**Task prompt:** Exclude all pictures, then restate the entries below word for word.

#### Supplied records ####

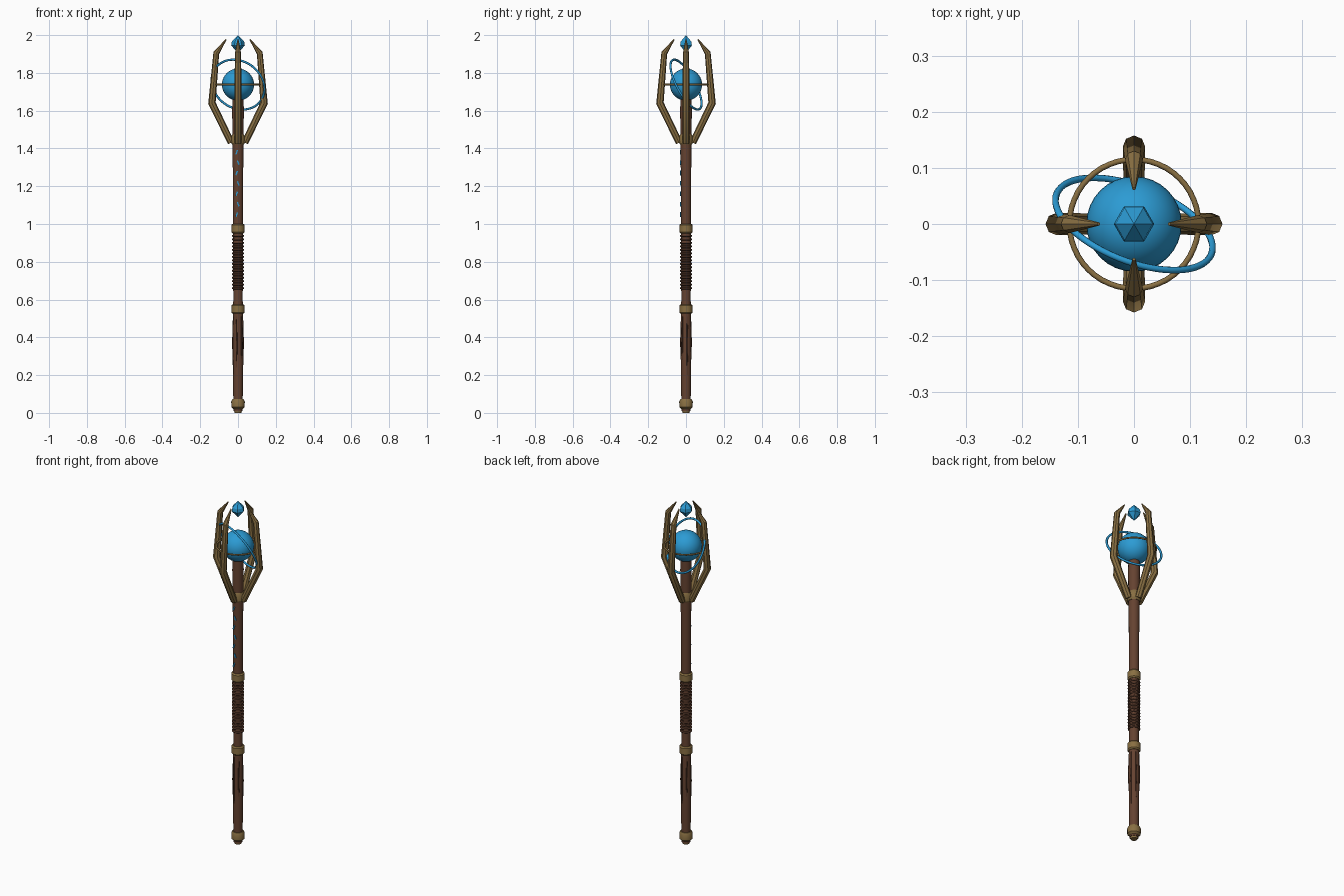
import bpy, bmesh, math
from mathutils import Vector

if "Cube" in bpy.data.objects:
    bpy.data.objects.remove(bpy.data.objects["Cube"])

def material(name, rgb):
    m = bpy.data.materials.new(name)
    m.diffuse_color = (*rgb, 1)
    m.use_nodes = True
    m.node_tree.nodes["Principled BSDF"].inputs["Base Color"].default_value = m.diffuse_color
    return m

WOOD = material("wood", (0.13, 0.055, 0.03))
LEATHER = material("leather", (0.075, 0.032, 0.018))
GOLD = material("aged_gold", (0.25, 0.16, 0.055))
BLUE = material("blue_glow", (0.025, 0.33, 0.66))

def finish(ob, name, mat, smooth=None):
    ob.name = name
    ob.data.materials.append(mat)
    if smooth:
        bpy.ops.object.select_all(action='DESELECT')
        ob.select_set(True)
        bpy.context.view_layer.objects.active = ob
        bpy.ops.object.shade_smooth_by_angle(angle=math.radians(smooth))
    return ob

def lathe(name, profile, sides, mat, smooth=None):
    """Stack of (radius, z) rings joined into a closed solid."""
    bm = bmesh.new()
    rings = []
    for r, z in profile:
        rings.append([bm.verts.new((r * math.cos(math.tau * i / sides),
                                    r * math.sin(math.tau * i / sides), z)) for i in range(sides)])
    for a, b in zip(rings, rings[1:]):
        for i in range(sides):
            j = (i + 1) % sides
            bm.faces.new((a[i], a[j], b[j], b[i]))
    bm.faces.new(rings[0][::-1])
    bm.faces.new(rings[-1])
    bmesh.ops.remove_doubles(bm, verts=bm.verts, dist=1e-5)
    me = bpy.data.meshes.new(name)
    bm.to_mesh(me)
    bm.free()
    ob = bpy.data.objects.new(name, me)
    bpy.context.collection.objects.link(ob)
    return finish(ob, name, mat, smooth)

def tube(name, points, mat, smooth=None, res=2):
    """Tapered tube through (x, y, z, radius) points."""
    cu = bpy.data.curves.new(name, 'CURVE')
    cu.dimensions = '3D'
    cu.bevel_depth = 1
    cu.bevel_resolution = res
    cu.use_fill_caps = True
    sp = cu.splines.new('POLY')
    sp.points.add(len(points) - 1)
    for p, (x, y, z, r) in zip(sp.points, points):
        p.co = (x, y, z, 1)
        p.radius = r
    ob = bpy.data.objects.new(name, cu)
    bpy.context.collection.objects.link(ob)
    bpy.ops.object.select_all(action='DESELECT')
    ob.select_set(True)
    bpy.context.view_layer.objects.active = ob
    bpy.ops.object.convert(target='MESH')
    return finish(bpy.context.object, name, mat, smooth)

def torus(name, z, major, minor, mat, seg=48, sides=8, normal=(0, 0, 1)):
    rot = Vector((0, 0, 1)).rotation_difference(Vector(normal)).to_euler()
    bpy.ops.mesh.primitive_torus_add(location=(0, 0, z), rotation=rot, major_radius=major,
                                     minor_radius=minor, major_segments=seg, minor_segments=sides)
    return finish(bpy.context.object, name, mat, 60)

# Shaft, slightly swelling along its length
lathe("shaft", [(0.024, 0.01), (0.026, 0.15), (0.028, 0.4), (0.025, 0.6), (0.026, 0.9),
                (0.027, 1.2), (0.029, 1.45), (0.031, 1.6), (0.029, 1.68)], 16, WOOD, 40)

# Raised wood grain on the lower shaft
for i in range(6):
    a = math.tau * i / 6 + 0.25
    c, s = math.cos(a), math.sin(a)
    z0 = 0.2 + 0.04 * (i % 3)
    tube(f"grain_ridge_{i}", [(0.025 * c, 0.025 * s, z0, 0.002), (0.028 * c, 0.028 * s, 0.37, 0.0045),
                              (0.026 * c, 0.026 * s, 0.51, 0.002)], LEATHER, res=1)

# Gold foot cap and bands
lathe("foot_cap", [(0.018, 0), (0.024, 0.02), (0.035, 0.03), (0.036, 0.06), (0.03, 0.073)], 16, GOLD, 30)
for name, z in (("lower_band", 0.55), ("upper_band", 0.976)):
    lathe(name, [(0.029, z - 0.025), (0.035, z - 0.018), (0.035, z + 0.018), (0.029, z + 0.025)], 16, GOLD, 30)
lathe("prong_collar", [(0.031, 1.42), (0.037, 1.43), (0.037, 1.46), (0.031, 1.475)], 16, GOLD, 30)

# Leather grip wraps
for i in range(16):
    torus(f"grip_wrap_{i}", 0.66 + i * 0.0185, 0.0275, 0.0055, LEATHER, 20, 8)

# Small glowing runes up the front of the shaft
for i in range(7):
    bpy.ops.mesh.primitive_cube_add(size=1, location=((-0.004, 0.004)[i % 2] - 0.003, -0.0275, 1.05 + i * 0.055))
    ob = bpy.context.object
    ob.scale = (0.007, 0.006, 0.024)
    ob.rotation_euler = (0, (0.35, -0.35)[i % 2], 0)
    finish(ob, f"rune_{i}", BLUE)

# Four claw prongs around the head
for i in range(4):
    c, s = math.cos(math.pi / 2 * i), math.sin(math.pi / 2 * i)
    path = [(0.036, 1.43, 0.018), (0.138, 1.64, 0.02), (0.115, 1.905, 0.016), (0.063, 1.977, 0.003)]
    tube(f"prong_{i}", [(r * c, r * s, z, t) for r, z, t in path], GOLD, 35)

# Orb with its level gold ring and tilted blue ring
bpy.ops.mesh.primitive_uv_sphere_add(segments=32, ring_count=20, radius=0.085, location=(0, 0, 1.738))
finish(bpy.context.object, "orb", BLUE, 40)
torus("level_ring", 1.738, 0.115, 0.005, GOLD)
torus("tilted_ring", 1.738, 0.148, 0.006, BLUE, 64, 8, (0.324, 0.83, 0.45))

# Faceted crystal floating at the top
lathe("crystal", [(0, 1.905), (0.036, 1.945), (0.033, 1.965), (0, 2.0)], 6, BLUE)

####

**Exercise answer:**
import bpy, bmesh, math
from mathutils import Vector

if "Cube" in bpy.data.objects:
    bpy.data.objects.remove(bpy.data.objects["Cube"])

def material(name, rgb):
    m = bpy.data.materials.new(name)
    m.diffuse_color = (*rgb, 1)
    m.use_nodes = True
    m.node_tree.nodes["Principled BSDF"].inputs["Base Color"].default_value = m.diffuse_color
    return m

WOOD = material("wood", (0.13, 0.055, 0.03))
LEATHER = material("leather", (0.075, 0.032, 0.018))
GOLD = material("aged_gold", (0.25, 0.16, 0.055))
BLUE = material("blue_glow", (0.025, 0.33, 0.66))

def finish(ob, name, mat, smooth=None):
    ob.name = name
    ob.data.materials.append(mat)
    if smooth:
        bpy.ops.object.select_all(action='DESELECT')
        ob.select_set(True)
        bpy.context.view_layer.objects.active = ob
        bpy.ops.object.shade_smooth_by_angle(angle=math.radians(smooth))
    return ob

def lathe(name, profile, sides, mat, smooth=None):
    """Stack of (radius, z) rings joined into a closed solid."""
    bm = bmesh.new()
    rings = []
    for r, z in profile:
        rings.append([bm.verts.new((r * math.cos(math.tau * i / sides),
                                    r * math.sin(math.tau * i / sides), z)) for i in range(sides)])
    for a, b in zip(rings, rings[1:]):
        for i in range(sides):
            j = (i + 1) % sides
            bm.faces.new((a[i], a[j], b[j], b[i]))
    bm.faces.new(rings[0][::-1])
    bm.faces.new(rings[-1])
    bmesh.ops.remove_doubles(bm, verts=bm.verts, dist=1e-5)
    me = bpy.data.meshes.new(name)
    bm.to_mesh(me)
    bm.free()
    ob = bpy.data.objects.new(name, me)
    bpy.context.collection.objects.link(ob)
    return finish(ob, name, mat, smooth)

def tube(name, points, mat, smooth=None, res=2):
    """Tapered tube through (x, y, z, radius) points."""
    cu = bpy.data.curves.new(name, 'CURVE')
    cu.dimensions = '3D'
    cu.bevel_depth = 1
    cu.bevel_resolution = res
    cu.use_fill_caps = True
    sp = cu.splines.new('POLY')
    sp.points.add(len(points) - 1)
    for p, (x, y, z, r) in zip(sp.points, points):
        p.co = (x, y, z, 1)
        p.radius = r
    ob = bpy.data.objects.new(name, cu)
    bpy.context.collection.objects.link(ob)
    bpy.ops.object.select_all(action='DESELECT')
    ob.select_set(True)
    bpy.context.view_layer.objects.active = ob
    bpy.ops.object.convert(target='MESH')
    return finish(bpy.context.object, name, mat, smooth)

def torus(name, z, major, minor, mat, seg=48, sides=8, normal=(0, 0, 1)):
    rot = Vector((0, 0, 1)).rotation_difference(Vector(normal)).to_euler()
    bpy.ops.mesh.primitive_torus_add(location=(0, 0, z), rotation=rot, major_radius=major,
                                     minor_radius=minor, major_segments=seg, minor_segments=sides)
    return finish(bpy.context.object, name, mat, 60)

# Shaft, slightly swelling along its length
lathe("shaft", [(0.024, 0.01), (0.026, 0.15), (0.028, 0.4), (0.025, 0.6), (0.026, 0.9),
                (0.027, 1.2), (0.029, 1.45), (0.031, 1.6), (0.029, 1.68)], 16, WOOD, 40)

# Raised wood grain on the lower shaft
for i in range(6):
    a = math.tau * i / 6 + 0.25
    c, s = math.cos(a), math.sin(a)
    z0 = 0.2 + 0.04 * (i % 3)
    tube(f"grain_ridge_{i}", [(0.025 * c, 0.025 * s, z0, 0.002), (0.028 * c, 0.028 * s, 0.37, 0.0045),
                              (0.026 * c, 0.026 * s, 0.51, 0.002)], LEATHER, res=1)

# Gold foot cap and bands
lathe("foot_cap", [(0.018, 0), (0.024, 0.02), (0.035, 0.03), (0.036, 0.06), (0.03, 0.073)], 16, GOLD, 30)
for name, z in (("lower_band", 0.55), ("upper_band", 0.976)):
    lathe(name, [(0.029, z - 0.025), (0.035, z - 0.018), (0.035, z + 0.018), (0.029, z + 0.025)], 16, GOLD, 30)
lathe("prong_collar", [(0.031, 1.42), (0.037, 1.43), (0.037, 1.46), (0.031, 1.475)], 16, GOLD, 30)

# Leather grip wraps
for i in range(16):
    torus(f"grip_wrap_{i}", 0.66 + i * 0.0185, 0.0275, 0.0055, LEATHER, 20, 8)

# Small glowing runes up the front of the shaft
for i in range(7):
    bpy.ops.mesh.primitive_cube_add(size=1, location=((-0.004, 0.004)[i % 2] - 0.003, -0.0275, 1.05 + i * 0.055))
    ob = bpy.context.object
    ob.scale = (0.007, 0.006, 0.024)
    ob.rotation_euler = (0, (0.35, -0.35)[i % 2], 0)
    finish(ob, f"rune_{i}", BLUE)

# Four claw prongs around the head
for i in range(4):
    c, s = math.cos(math.pi / 2 * i), math.sin(math.pi / 2 * i)
    path = [(0.036, 1.43, 0.018), (0.138, 1.64, 0.02), (0.115, 1.905, 0.016), (0.063, 1.977, 0.003)]
    tube(f"prong_{i}", [(r * c, r * s, z, t) for r, z, t in path], GOLD, 35)

# Orb with its level gold ring and tilted blue ring
bpy.ops.mesh.primitive_uv_sphere_add(segments=32, ring_count=20, radius=0.085, location=(0, 0, 1.738))
finish(bpy.context.object, "orb", BLUE, 40)
torus("level_ring", 1.738, 0.115, 0.005, GOLD)
torus("tilted_ring", 1.738, 0.148, 0.006, BLUE, 64, 8, (0.324, 0.83, 0.45))

# Faceted crystal floating at the top
lathe("crystal", [(0, 1.905), (0.036, 1.945), (0.033, 1.965), (0, 2.0)], 6, BLUE)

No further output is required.